# What you will do
Starting at the line that contains "model.name = 'underwater vehicle';" and ending at the line that contains "0.059], [-0.78, R]]));", the lines below are to be given again exactly, with nothing added.

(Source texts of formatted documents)
-- -- --

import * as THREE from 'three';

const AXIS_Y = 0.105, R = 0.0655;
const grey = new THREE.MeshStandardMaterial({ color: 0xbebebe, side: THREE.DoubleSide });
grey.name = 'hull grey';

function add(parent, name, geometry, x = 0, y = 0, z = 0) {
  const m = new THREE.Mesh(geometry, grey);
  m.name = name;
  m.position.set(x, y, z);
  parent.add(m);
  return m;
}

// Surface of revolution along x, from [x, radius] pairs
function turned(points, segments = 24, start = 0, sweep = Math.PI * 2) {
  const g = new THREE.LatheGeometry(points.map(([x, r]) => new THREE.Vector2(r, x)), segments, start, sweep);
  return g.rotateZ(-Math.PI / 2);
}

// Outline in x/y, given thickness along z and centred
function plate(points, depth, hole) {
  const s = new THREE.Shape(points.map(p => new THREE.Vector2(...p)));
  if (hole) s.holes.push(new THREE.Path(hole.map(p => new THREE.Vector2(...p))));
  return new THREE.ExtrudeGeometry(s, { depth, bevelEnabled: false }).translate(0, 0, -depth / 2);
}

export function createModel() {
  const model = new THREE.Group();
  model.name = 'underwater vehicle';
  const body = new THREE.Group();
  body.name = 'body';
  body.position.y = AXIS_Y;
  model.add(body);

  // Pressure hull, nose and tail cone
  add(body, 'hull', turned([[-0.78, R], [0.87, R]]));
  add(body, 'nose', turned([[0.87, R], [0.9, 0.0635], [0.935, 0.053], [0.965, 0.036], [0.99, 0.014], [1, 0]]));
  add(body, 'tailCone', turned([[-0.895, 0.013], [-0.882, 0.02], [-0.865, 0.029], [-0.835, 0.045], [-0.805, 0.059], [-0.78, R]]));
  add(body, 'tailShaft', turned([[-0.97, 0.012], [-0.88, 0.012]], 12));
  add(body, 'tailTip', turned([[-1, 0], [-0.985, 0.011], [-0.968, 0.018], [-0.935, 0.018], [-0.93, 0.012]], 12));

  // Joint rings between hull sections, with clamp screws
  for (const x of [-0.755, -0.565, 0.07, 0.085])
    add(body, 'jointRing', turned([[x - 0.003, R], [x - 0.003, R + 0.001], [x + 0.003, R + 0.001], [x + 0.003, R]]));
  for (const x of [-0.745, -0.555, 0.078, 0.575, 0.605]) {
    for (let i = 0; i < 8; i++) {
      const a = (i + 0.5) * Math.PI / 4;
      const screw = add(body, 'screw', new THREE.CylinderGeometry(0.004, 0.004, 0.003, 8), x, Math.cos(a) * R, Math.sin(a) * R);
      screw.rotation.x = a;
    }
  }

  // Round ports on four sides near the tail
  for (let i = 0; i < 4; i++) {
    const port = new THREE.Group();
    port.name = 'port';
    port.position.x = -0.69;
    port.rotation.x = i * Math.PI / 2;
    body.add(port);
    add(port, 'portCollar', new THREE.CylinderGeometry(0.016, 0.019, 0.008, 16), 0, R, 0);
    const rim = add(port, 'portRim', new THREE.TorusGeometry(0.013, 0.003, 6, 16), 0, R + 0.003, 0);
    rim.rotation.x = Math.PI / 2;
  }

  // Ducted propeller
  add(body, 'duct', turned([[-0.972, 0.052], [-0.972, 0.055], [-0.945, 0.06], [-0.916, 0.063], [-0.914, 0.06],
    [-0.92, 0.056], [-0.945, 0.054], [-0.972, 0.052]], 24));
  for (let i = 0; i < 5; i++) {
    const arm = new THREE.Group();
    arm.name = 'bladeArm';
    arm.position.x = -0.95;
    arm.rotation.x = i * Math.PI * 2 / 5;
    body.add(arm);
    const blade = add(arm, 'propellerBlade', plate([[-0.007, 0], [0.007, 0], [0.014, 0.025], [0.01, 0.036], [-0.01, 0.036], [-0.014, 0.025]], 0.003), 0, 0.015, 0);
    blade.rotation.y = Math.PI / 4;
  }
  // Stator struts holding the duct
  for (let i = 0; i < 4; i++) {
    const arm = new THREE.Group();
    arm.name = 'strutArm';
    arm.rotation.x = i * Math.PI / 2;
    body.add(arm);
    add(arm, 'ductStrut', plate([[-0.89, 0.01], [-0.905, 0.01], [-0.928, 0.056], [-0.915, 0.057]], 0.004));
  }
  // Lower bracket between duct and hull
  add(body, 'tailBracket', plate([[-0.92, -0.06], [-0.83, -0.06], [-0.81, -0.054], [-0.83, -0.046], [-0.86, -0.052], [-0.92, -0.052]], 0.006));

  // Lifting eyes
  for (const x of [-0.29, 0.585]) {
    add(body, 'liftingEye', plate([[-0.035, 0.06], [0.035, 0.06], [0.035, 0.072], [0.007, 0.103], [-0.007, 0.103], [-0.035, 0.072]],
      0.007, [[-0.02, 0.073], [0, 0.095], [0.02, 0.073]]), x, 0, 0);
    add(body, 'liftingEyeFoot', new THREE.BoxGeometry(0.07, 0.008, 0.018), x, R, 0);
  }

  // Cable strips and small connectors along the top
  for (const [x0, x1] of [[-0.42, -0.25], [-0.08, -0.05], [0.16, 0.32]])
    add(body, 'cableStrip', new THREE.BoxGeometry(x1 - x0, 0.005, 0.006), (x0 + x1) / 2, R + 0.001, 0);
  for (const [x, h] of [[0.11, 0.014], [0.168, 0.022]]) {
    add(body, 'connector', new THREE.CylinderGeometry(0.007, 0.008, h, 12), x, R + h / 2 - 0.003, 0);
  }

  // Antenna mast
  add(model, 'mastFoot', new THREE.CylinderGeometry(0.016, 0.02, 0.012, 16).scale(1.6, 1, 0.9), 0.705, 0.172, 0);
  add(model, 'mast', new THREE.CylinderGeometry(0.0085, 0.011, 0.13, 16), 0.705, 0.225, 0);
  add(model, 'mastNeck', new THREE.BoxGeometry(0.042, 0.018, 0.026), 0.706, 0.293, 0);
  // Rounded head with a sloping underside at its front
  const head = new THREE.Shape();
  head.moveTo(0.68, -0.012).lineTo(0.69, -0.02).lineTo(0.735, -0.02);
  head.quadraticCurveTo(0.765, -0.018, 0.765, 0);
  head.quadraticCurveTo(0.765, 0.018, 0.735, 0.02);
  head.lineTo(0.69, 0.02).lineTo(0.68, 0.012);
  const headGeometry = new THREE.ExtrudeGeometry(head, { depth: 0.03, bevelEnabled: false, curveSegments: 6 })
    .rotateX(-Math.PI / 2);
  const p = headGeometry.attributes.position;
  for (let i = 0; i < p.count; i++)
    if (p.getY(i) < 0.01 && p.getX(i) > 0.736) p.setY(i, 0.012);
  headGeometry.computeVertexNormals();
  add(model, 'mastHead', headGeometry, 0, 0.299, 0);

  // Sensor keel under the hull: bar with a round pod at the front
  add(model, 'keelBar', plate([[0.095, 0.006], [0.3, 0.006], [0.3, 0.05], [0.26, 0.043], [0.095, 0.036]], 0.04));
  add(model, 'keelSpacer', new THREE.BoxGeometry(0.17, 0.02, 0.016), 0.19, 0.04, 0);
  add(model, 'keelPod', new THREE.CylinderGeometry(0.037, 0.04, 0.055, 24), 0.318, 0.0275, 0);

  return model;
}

-- -- --

# Exercise result
  model.name = 'underwater vehicle';
  const body = new THREE.Group();
  body.name = 'body';
  body.position.y = AXIS_Y;
  model.add(body);

  // Pressure hull, nose and tail cone
  add(body, 'hull', turned([[-0.78, R], [0.87, R]]));
  add(body, 'nose', turned([[0.87, R], [0.9, 0.0635], [0.935, 0.053], [0.965, 0.036], [0.99, 0.014], [1, 0]]));
  add(body, 'tailCone', turned([[-0.895, 0.013], [-0.882, 0.02], [-0.865, 0.029], [-0.835, 0.045], [-0.805, 0.059], [-0.78, R]]));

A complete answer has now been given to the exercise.